Use the ‘notes and tags’ capabilities of LI. This is an essential, but often overlooked piece of your LinkedIn strategy. You should know who everyone is in your list of connections, even though you have hundreds or thousands. It’s not an impossible task. You just need to take advantage of the tool LI gives you. On the right hand side of the page of every one of your connections, there’s a box that says “contact information.” This field is also visible on your connections page. I fill this in every time I add a connection.
You can use the existing tags or create your own. I have “WIC” and “clients” for example. I also generally write a note with the date I met or added them and, if possible something about them, e.g. “8/12 met at WIC meeting, talked about being an empty-nester.” Next time I talk to that person I can reference a conversation we had and continue to develop the relationship. Note: These notes are only visible to you. This reminds me how I know people.
You can also send individual groups a targeted e-mail.
There is so much you can do with LinkedIn – research, prospecting for new clients, looking for new jobs, staying up to date, developing expertise, networking, and developing relationships.

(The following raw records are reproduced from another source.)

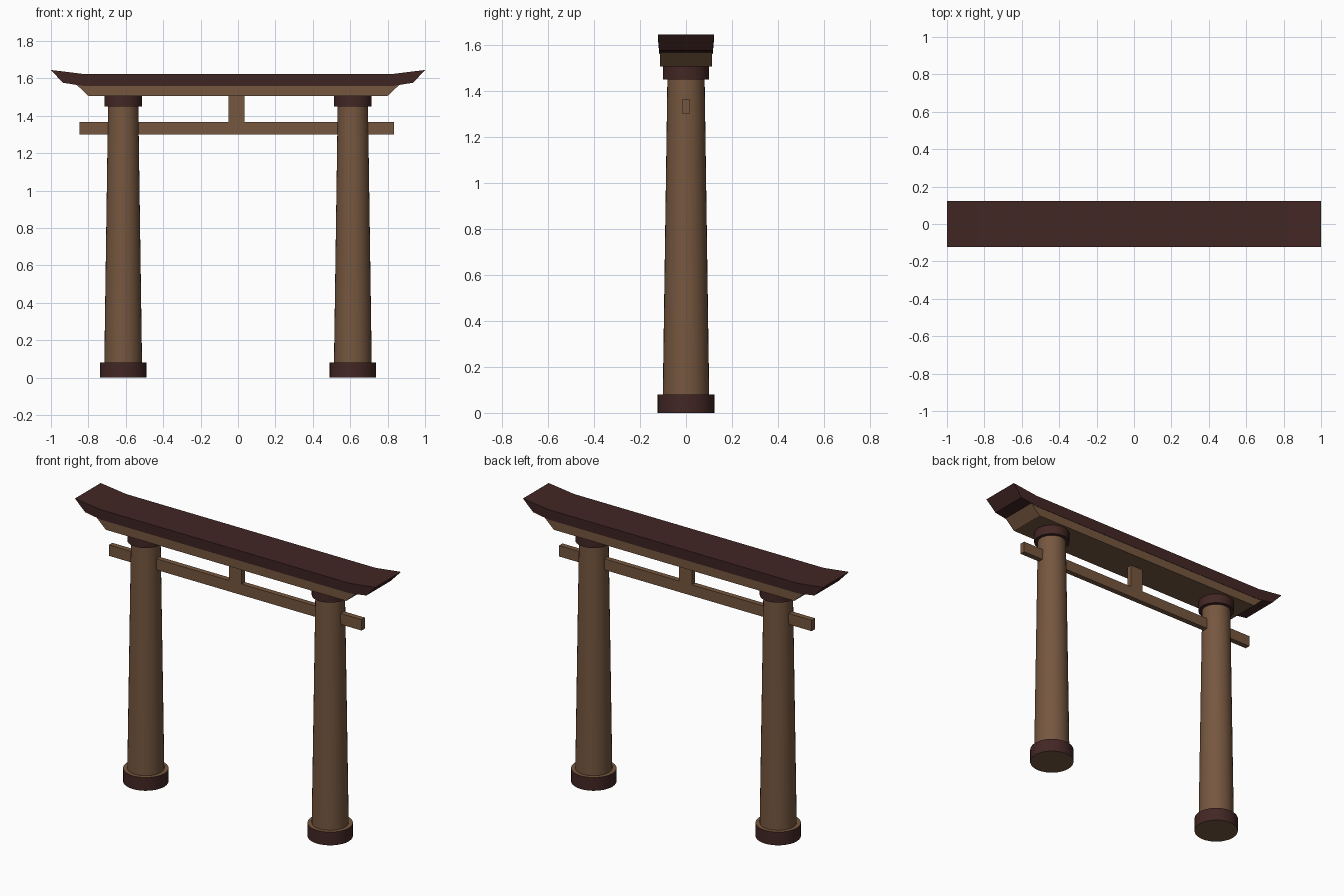
import bpy, bmesh, math

if "Cube" in bpy.data.objects:
    bpy.data.objects.remove(bpy.data.objects["Cube"])

def material(name, rgb):
    m = bpy.data.materials.new(name)
    m.diffuse_color = (*rgb, 1)
    m.use_nodes = True
    m.node_tree.nodes["Principled BSDF"].inputs["Base Color"].default_value = m.diffuse_color
    return m

WOOD = material("brown_wood", (0.18, 0.095, 0.05))
DARK = material("dark_wood", (0.055, 0.02, 0.018))

def finish(name, bm, mats):
    bmesh.ops.recalc_face_normals(bm, faces=bm.faces)
    me = bpy.data.meshes.new(name)
    bm.to_mesh(me)
    bm.free()
    for m in mats:
        me.materials.append(m)
    ob = bpy.data.objects.new(name, me)
    bpy.context.collection.objects.link(ob)
    return ob

def drum(name, x, z0, z1, r0, r1, mats):
    """Upright tapered cylinder; a second material goes on the flat ends."""
    bm = bmesh.new()
    bmesh.ops.create_cone(bm, cap_ends=True, segments=32, radius1=r0, radius2=r1, depth=z1 - z0)
    bmesh.ops.translate(bm, verts=bm.verts, vec=(x, 0, (z0 + z1) / 2))
    for f in bm.faces:
        if len(f.verts) > 4:
            f.material_index = len(mats) - 1
    ob = finish(name, bm, mats)
    bpy.ops.object.select_all(action='DESELECT')
    ob.select_set(True)
    bpy.context.view_layer.objects.active = ob
    bpy.ops.object.shade_smooth_by_angle(angle=math.radians(30))

def box(name, x0, x1, y, z0, z1, mat):
    bm = bmesh.new()
    bmesh.ops.create_cube(bm, size=1)
    bmesh.ops.scale(bm, verts=bm.verts, vec=(x1 - x0, 2 * y, z1 - z0))
    bmesh.ops.translate(bm, verts=bm.verts, vec=((x0 + x1) / 2, 0, (z0 + z1) / 2))
    finish(name, bm, [mat])

def lintel(name, stations, y_bottom, y_top, mat):
    """Loft a beam through (x, z bottom, x top, z top) stations, mirrored in x."""
    full = [(-a, b, -c, d) for a, b, c, d in reversed(stations)] + stations
    bm = bmesh.new()
    rings = [[bm.verts.new(p) for p in ((xb, -y_bottom, zb), (xb, y_bottom, zb),
                                        (xt, y_top, zt), (xt, -y_top, zt))]
             for xb, zb, xt, zt in full]
    for a, b in zip(rings, rings[1:]):
        for i in range(4):
            j = (i + 1) % 4
            bm.faces.new((a[i], a[j], b[j], b[i]))
    bm.faces.new(rings[0])
    bm.faces.new(rings[-1])
    finish(name, bm, [mat])

# Pillars with base band and neck ring
for side, x in (("left", -0.614), ("right", 0.614)):
    drum(side + "_base", x, 0, 0.08, 0.124, 0.124, [DARK, WOOD])
    drum(side + "_pillar", x, 0.075, 1.455, 0.101, 0.081, [WOOD])
    drum(side + "_neck_ring", x, 1.45, 1.508, 0.101, 0.101, [DARK])

# Tie beam and centre strut
box("tie_beam", -0.848, 0.834, 0.016, 1.30, 1.366, WOOD)
box("centre_strut", -0.05, 0.035, 0.016, 1.366, 1.51, WOOD)

# Lower lintel, and roof lintel with upturned ends
lintel("lower_lintel", [(0.80, 1.507, 0.82, 1.562), (0.802, 1.508, 0.865, 1.568)], 0.114, 0.114, WOOD)
lintel("roof_lintel", [(0.83, 1.56, 0.83, 1.624), (0.937, 1.577, 1.0, 1.645)], 0.116, 0.122, DARK)
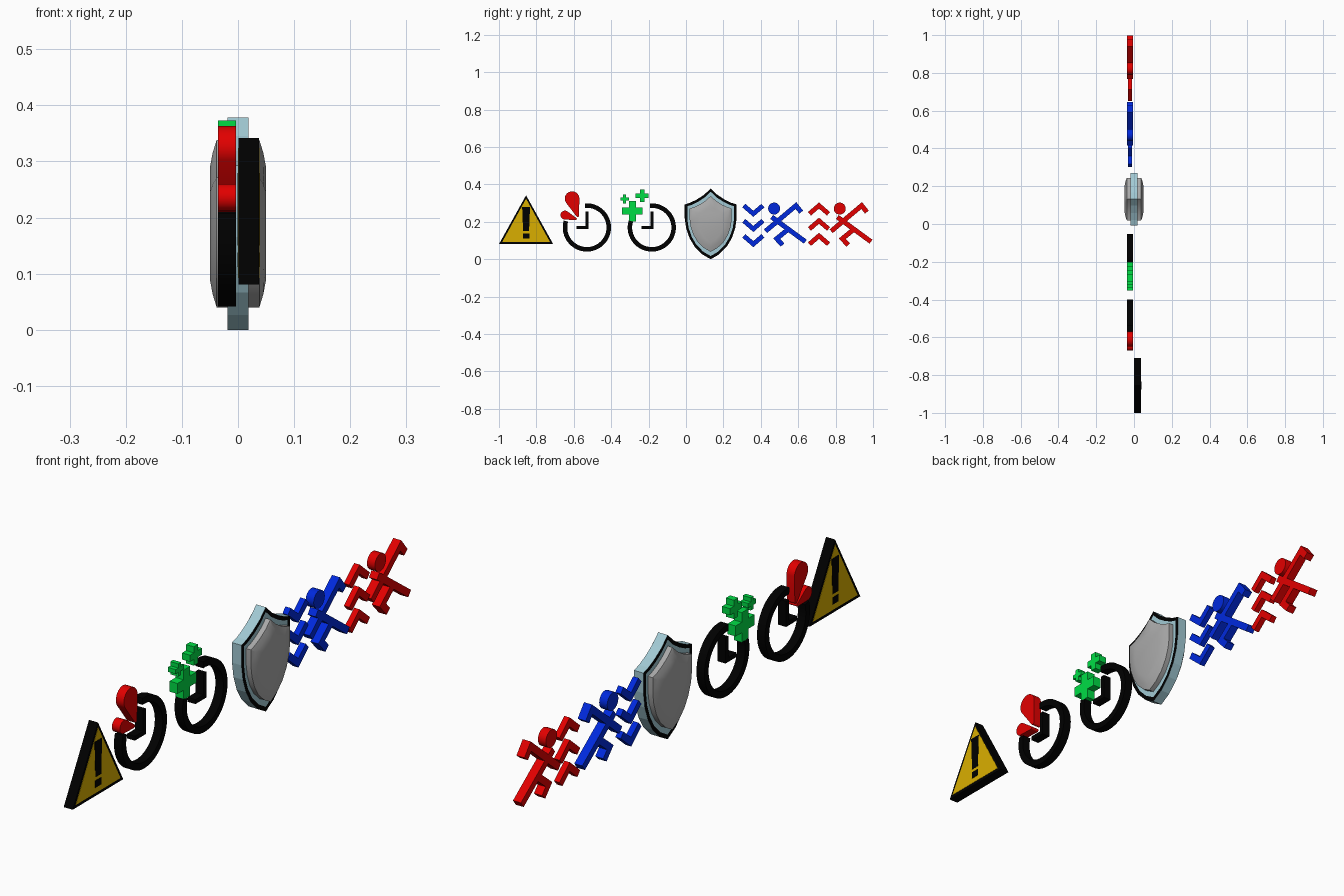
import bpy, bmesh, math
from mathutils import Vector

if "Cube" in bpy.data.objects:
    bpy.data.objects.remove(bpy.data.objects["Cube"])


def material(name, rgb):
    m = bpy.data.materials.new(name)
    m.diffuse_color = (*rgb, 1)
    m.use_nodes = True
    m.node_tree.nodes["Principled BSDF"].inputs["Base Color"].default_value = m.diffuse_color
    return m


BLACK = material("black", (0, 0, 0))
GOLD = material("gold", (0.7, 0.43, 0))
RED = material("red", (0.76, 0, 0))
GREEN = material("green", (0, 0.72, 0.06))
BLUE = material("blue", (0, 0.022, 0.72))
STEEL = material("pale_steel_blue", (0.36, 0.59, 0.66))
GREY = material("grey", (0.4, 0.4, 0.4))
X0, X1 = -0.036, -0.004      # depth of the flat symbols


def finish(name, bm, mats, smooth=None):
    bmesh.ops.recalc_face_normals(bm, faces=bm.faces)
    me = bpy.data.meshes.new(name)
    bm.to_mesh(me)
    bm.free()
    ob = bpy.data.objects.new(name, me)
    bpy.context.collection.objects.link(ob)
    for m in mats:
        me.materials.append(m)
    if smooth:
        bpy.ops.object.select_all(action='DESELECT')
        ob.select_set(True)
        bpy.context.view_layer.objects.active = ob
        bpy.ops.object.shade_smooth_by_angle(angle=math.radians(smooth))
    return ob


def prism(name, outline, mat, x0=X0, x1=X1, smooth=None):
    """Extrude a (y, z) outline along x."""
    bm = bmesh.new()
    f = bm.faces.new([bm.verts.new((x0, y, z)) for y, z in outline])
    ext = bmesh.ops.extrude_face_region(bm, geom=[f])
    bmesh.ops.translate(bm, vec=(x1 - x0, 0, 0),
                        verts=[v for v in ext["geom"] if isinstance(v, bmesh.types.BMVert)])
    return finish(name, bm, [mat], smooth)


def stroke(name, path, width, mat, x0=X0, x1=X1, smooth=None):
    """Bar of constant width along a (y, z) path with mitred corners."""
    p = [Vector(q) for q in path]
    left, right = [], []
    for i, q in enumerate(p):
        a = (q - p[i - 1]).normalized() if i else (p[1] - q).normalized()
        b = (p[i + 1] - q).normalized() if i < len(p) - 1 else a
        na, nb = Vector((-a.y, a.x)), Vector((-b.y, b.x))
        n = (na + nb).normalized()
        off = n * (width / 2 / n.dot(na))
        left.append(q + off)
        right.append(q - off)
    return prism(name, left + right[::-1], mat, x0, x1, smooth)


def arc(cy, cz, r, a0, a1, n):
    return [(cy + r * math.cos(math.radians(a0 + (a1 - a0) * i / n)),
             cz + r * math.sin(math.radians(a0 + (a1 - a0) * i / n))) for i in range(n + 1)]


# Warning triangle: black slab, gold plate and exclamation mark on both faces
def triangle(cy, z0, z1, half):
    return [(cy - half, z0), (cy + half, z0), (cy, z1)]


CY = -0.855
prism("warning_slab", triangle(CY, 0.081, 0.342, 0.145), BLACK, 0.001, 0.037)
for side, x, d in (("left", 0.001, -1), ("right", 0.037, 1)):
    prism("warning_plate_" + side, triangle(CY, 0.092, 0.324, 0.128), GOLD, x, x + d * 0.001)
    prism("mark_bar_" + side, [(CY - 0.021, 0.279), (CY + 0.021, 0.279),
                               (CY + 0.016, 0.15), (CY - 0.016, 0.15)], BLACK, x, x + d * 0.002)
    prism("mark_dot_" + side, [(CY - 0.017, 0.112), (CY + 0.017, 0.112),
                               (CY + 0.017, 0.138), (CY - 0.017, 0.138)], BLACK, x, x + d * 0.002)


# Clocks: open ring with an L-shaped pair of hands
def clock(name, cy, cz, gap_start, gap_end):
    stroke(name + "_ring", arc(cy, cz, 0.117, gap_end - 360, gap_start, 40), 0.024, BLACK, smooth=30)
    stroke(name + "_hands", [(cy, cz + 0.085), (cy, cz), (cy - 0.055, cz)], 0.016, BLACK)


clock("drop_clock", -0.53, 0.17, 95, 163)
clock("plus_clock", -0.183, 0.17, 95, 163)


# Red drops: round head tapering to a blunt tip
def drop(name, head, r, tip, tip_r):
    h, t = Vector(head), Vector(tip)
    a = math.degrees(math.atan2(t.y - h.y, t.x - h.x))
    prism(name, arc(*h, r, a + 75, a + 285, 18) + arc(*t, tip_r, a - 75, a + 75, 6), RED, smooth=30)


drop("big_drop", (-0.609, 0.324), 0.039, (-0.579, 0.232), 0.007)
drop("small_drop", (-0.647, 0.236), 0.024, (-0.59, 0.216), 0.006)


# Green pluses
def plus(name, cy, cz, r, w):
    quarter = [(r, -w), (r, w), (w, w)]
    pts = []
    for k in range(4):
        c, s = round(math.cos(k * math.pi / 2)), round(math.sin(k * math.pi / 2))
        pts += [(cy + c * y - s * z, cz + s * y + c * z) for y, z in quarter]
    prism(name, pts, GREEN)


plus("big_plus", -0.287, 0.257, 0.054, 0.019)
plus("medium_plus", -0.235, 0.339, 0.034, 0.012)
plus("small_plus", -0.328, 0.322, 0.023, 0.008)

# Shield: half outline mirrored, then lofted through scaled rings
HALF = [(0, 0.378), (0.035, 0.345), (0.075, 0.319), (0.11, 0.302), (0.139, 0.293), (0.139, 0.22),
        (0.131, 0.165), (0.113, 0.113), (0.085, 0.066), (0.045, 0.026), (0, 0)]
SHIELD = HALF + [(-y, z) for y, z in HALF[-2:0:-1]]


def loft(name, rings, mats, smooth=None):
    """rings: (x, y scale, z scale, material of the band that follows)."""
    bm = bmesh.new()
    loops = [[bm.verts.new((x, 0.132 + y * sy, 0.19 + (z - 0.19) * sz)) for y, z in SHIELD]
             for x, sy, sz, _ in rings]
    n = len(SHIELD)
    for a, b, ring in zip(loops, loops[1:], rings):
        for i in range(n):
            f = bm.faces.new((a[i], a[(i + 1) % n], b[(i + 1) % n], b[i]))
            f.material_index = ring[3]
    for loop in (loops[0], loops[-1]):
        bm.faces.new(loop)
    finish(name, bm, mats, smooth)


loft("shield_body", [(-0.019, 0.8, 0.8, 0), (-0.019, 0.9, 0.91, 1), (-0.019, 1, 1, 0),
                     (0.019, 1, 1, 1), (0.019, 0.9, 0.91, 0), (0.019, 0.8, 0.8, 0)], [STEEL, BLACK])
dome = [(0.018, 0.81, 0.79, 0), (0.038, 0.81, 0.79, 0), (0.045, 0.68, 0.67, 0), (0.05, 0.5, 0.53, 0)]
loft("shield_boss", [(-x, *r) for x, *r in dome[::-1]] + dome, [GREY], 25)


# Runners: head, torso with trailing leg, crossing arms, bent leg and three chevrons
def runner(name, dy, mat, chevron):
    prism(name + "_head", arc(0.471 + dy, 0.271, 0.032, 0, 345, 23), mat, smooth=30)
    limbs = {"torso_leg": [(0.458, 0.226), (0.638, 0.094)],
             "arms": [(0.425, 0.15), (0.588, 0.287), (0.616, 0.252)],
             "bent_leg": [(0.54, 0.155), (0.485, 0.11), (0.516, 0.076)]}
    for part, path in limbs.items():
        stroke(f"{name}_{part}", [(y + dy, z) for y, z in path], 0.026, mat)
    for k in range(3):
        z = 0.265 - k * 0.081
        stroke(f"{name}_chevron_{k + 1}",
               [(0.309 + dy, z - chevron), (0.36 + dy, z + chevron), (0.411 + dy, z - chevron)],
               0.025, mat, -0.032, -0.01)


runner("blue_runner", 0, BLUE, -0.022)
runner("red_runner", 0.351, RED, 0.022)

Your LinkedIn strategy starts with having an inviting profile that encourages people to connect to you.
For more guidance on developing your authentic LI profile and optimizing your personal SEO, join me for the September 5th webinar (live or available as a recording) as I do a makeover of one of our WIC member’s LI profile. Everyone who registers will receive a copy of my LI profile evaluation form.